Charles Dowding (charles_dowding) As an aficionado of the “no dig” method of growing veg, the market gardener and author’s Instagram feed is a source of year-round inspiration and shows how attractive vegetable gardens can be.
Luciano Giubbilei (lucianogiubbileigardens) As one would expect from this multi-medal-winning designer, his digital offering is impeccable and inspirational, with wonderfully contemplative imagery.
Flowers from the Farm (flowersfromthefarm) This account represents the nationwide network of cut-flower farmers, with a different business posting each week.
Alexander Hoyle (kewplantsman) Hoyle is a gardener at the Royal Botanic Gardens, Kew. He posts from the gardens and occasionally ventures further afield, and has a keen eye for a good picture.
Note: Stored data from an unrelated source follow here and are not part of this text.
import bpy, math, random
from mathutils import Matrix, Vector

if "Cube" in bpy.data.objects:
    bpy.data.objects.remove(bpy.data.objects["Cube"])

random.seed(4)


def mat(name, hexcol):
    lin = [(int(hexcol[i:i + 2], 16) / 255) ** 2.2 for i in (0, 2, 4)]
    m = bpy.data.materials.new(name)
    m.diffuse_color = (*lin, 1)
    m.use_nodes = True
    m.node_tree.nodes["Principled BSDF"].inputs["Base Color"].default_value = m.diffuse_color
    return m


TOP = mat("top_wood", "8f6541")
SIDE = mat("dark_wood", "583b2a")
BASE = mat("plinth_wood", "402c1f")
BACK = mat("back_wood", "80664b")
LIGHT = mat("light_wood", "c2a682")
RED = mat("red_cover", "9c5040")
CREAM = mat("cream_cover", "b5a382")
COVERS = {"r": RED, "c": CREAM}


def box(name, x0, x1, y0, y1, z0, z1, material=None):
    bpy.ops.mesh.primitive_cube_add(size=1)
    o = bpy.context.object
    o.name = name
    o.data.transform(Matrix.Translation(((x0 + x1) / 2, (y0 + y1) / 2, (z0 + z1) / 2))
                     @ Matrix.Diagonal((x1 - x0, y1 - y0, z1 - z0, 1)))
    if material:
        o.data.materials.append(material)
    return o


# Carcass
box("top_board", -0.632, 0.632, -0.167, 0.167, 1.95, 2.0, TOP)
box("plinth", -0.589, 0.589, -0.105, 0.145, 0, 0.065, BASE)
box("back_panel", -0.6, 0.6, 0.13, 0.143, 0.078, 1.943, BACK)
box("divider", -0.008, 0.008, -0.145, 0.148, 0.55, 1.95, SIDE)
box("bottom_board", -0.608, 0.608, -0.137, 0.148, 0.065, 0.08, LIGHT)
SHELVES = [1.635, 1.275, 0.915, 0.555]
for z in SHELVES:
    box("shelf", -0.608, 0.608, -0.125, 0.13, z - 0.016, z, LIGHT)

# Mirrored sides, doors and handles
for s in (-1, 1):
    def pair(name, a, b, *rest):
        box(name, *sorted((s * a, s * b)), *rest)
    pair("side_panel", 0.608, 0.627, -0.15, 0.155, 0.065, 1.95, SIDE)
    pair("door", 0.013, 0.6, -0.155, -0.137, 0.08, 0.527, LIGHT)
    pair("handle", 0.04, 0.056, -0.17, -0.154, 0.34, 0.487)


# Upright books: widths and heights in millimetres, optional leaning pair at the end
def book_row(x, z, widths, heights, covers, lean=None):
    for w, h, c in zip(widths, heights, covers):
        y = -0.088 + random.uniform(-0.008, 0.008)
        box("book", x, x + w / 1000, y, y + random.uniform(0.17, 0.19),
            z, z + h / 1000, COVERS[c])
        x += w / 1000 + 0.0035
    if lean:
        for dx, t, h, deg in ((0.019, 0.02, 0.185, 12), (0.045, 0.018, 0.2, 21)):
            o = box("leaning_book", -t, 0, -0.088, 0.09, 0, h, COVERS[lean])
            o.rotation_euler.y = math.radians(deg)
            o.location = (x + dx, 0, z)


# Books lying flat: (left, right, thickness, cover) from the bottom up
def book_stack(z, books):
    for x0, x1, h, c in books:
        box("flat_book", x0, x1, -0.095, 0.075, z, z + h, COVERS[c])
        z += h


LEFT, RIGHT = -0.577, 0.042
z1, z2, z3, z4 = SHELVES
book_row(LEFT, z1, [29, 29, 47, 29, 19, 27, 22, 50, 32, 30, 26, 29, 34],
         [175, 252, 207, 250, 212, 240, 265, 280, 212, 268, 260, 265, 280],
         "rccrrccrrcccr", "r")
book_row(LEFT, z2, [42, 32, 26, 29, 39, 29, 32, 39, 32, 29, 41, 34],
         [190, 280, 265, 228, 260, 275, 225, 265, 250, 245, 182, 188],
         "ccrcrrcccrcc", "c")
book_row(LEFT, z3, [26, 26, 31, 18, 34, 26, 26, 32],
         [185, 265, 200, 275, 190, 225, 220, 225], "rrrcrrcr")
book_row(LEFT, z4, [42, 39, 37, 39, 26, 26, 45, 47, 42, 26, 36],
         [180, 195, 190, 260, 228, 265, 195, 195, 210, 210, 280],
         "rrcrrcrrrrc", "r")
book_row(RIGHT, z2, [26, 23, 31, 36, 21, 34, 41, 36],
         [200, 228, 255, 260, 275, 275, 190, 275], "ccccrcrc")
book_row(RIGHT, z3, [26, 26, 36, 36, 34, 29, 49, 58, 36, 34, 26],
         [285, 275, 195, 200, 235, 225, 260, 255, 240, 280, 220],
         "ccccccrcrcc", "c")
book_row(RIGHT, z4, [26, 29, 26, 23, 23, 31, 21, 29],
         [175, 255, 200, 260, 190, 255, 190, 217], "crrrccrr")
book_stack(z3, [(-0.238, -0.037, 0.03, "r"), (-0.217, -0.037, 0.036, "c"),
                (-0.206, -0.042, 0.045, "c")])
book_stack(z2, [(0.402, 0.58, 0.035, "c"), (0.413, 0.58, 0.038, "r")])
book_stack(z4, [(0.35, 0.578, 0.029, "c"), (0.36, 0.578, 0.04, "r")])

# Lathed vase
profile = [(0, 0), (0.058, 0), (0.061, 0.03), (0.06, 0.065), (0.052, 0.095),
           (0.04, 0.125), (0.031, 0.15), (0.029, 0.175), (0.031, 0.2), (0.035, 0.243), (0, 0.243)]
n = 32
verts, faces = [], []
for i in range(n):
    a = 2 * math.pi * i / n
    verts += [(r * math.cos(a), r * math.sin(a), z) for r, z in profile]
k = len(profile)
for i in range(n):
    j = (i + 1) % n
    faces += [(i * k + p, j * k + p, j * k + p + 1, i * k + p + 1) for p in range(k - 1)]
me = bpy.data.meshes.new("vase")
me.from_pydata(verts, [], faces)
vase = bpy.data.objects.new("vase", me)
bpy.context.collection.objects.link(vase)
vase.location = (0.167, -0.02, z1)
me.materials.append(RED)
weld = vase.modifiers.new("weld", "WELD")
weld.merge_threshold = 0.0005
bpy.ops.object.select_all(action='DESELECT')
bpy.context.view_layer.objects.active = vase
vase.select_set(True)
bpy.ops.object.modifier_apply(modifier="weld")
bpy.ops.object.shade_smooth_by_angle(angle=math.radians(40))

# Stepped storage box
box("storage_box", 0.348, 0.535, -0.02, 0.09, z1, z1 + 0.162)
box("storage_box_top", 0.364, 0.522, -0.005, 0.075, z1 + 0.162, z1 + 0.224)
Richard at Withypitts (withypitts) An unashamedly one-track feed — dahlias, dahlias and more dahlias. Perfect if, like me, you’re into dahlias. Otherwise not.
Ade and Sophie Sellars (agentsoffield.com) This polished blog from a couple who tend an urban allotment in Hertfordshire, cooking what they grow, won a Garden Media Guild award for blog of the year in 2016.
Dan Pearson (digdelve.com) Focusing on the writings of the renowned designer Dan Pearson, this is “a magazine about gardens, landscape, growing and making”, says Huw Morgan, his partner and editor of the site. Garden-writing bliss.
Non Morris (thedahliapapers.com) Written by a designer with a passion for plants and gardens, but often served with a side of art, design and other complementary topics. Photography is strong and the varied subjects often include visits to gardens in the UK and abroad.
Andrew and Carol Oldham (lifeonpigrow.blogspot.co.uk) Regular posts from a kitchen garden in the Saddleworth hills, where the owners follow make-do-and-mend, dig-for-victory principles. A fuss-free zone of real gardening and family life.
Petra Hoyer Millar (oxoniangardener.co.uk) An entertaining, chatty blog from an Oxfordshire-based “very keen amateur gardener”. The accompanying photos of her quintessentially English garden are excellent.
David Marsden (theanxiousgardener.com) Marsden, who worked at a garden centre before becoming a self-employed gardener, started this blog to share the Priory, a garden in the Sussex Weald, with a wider audience. Copiously illustrated, his pages are a joy to browse.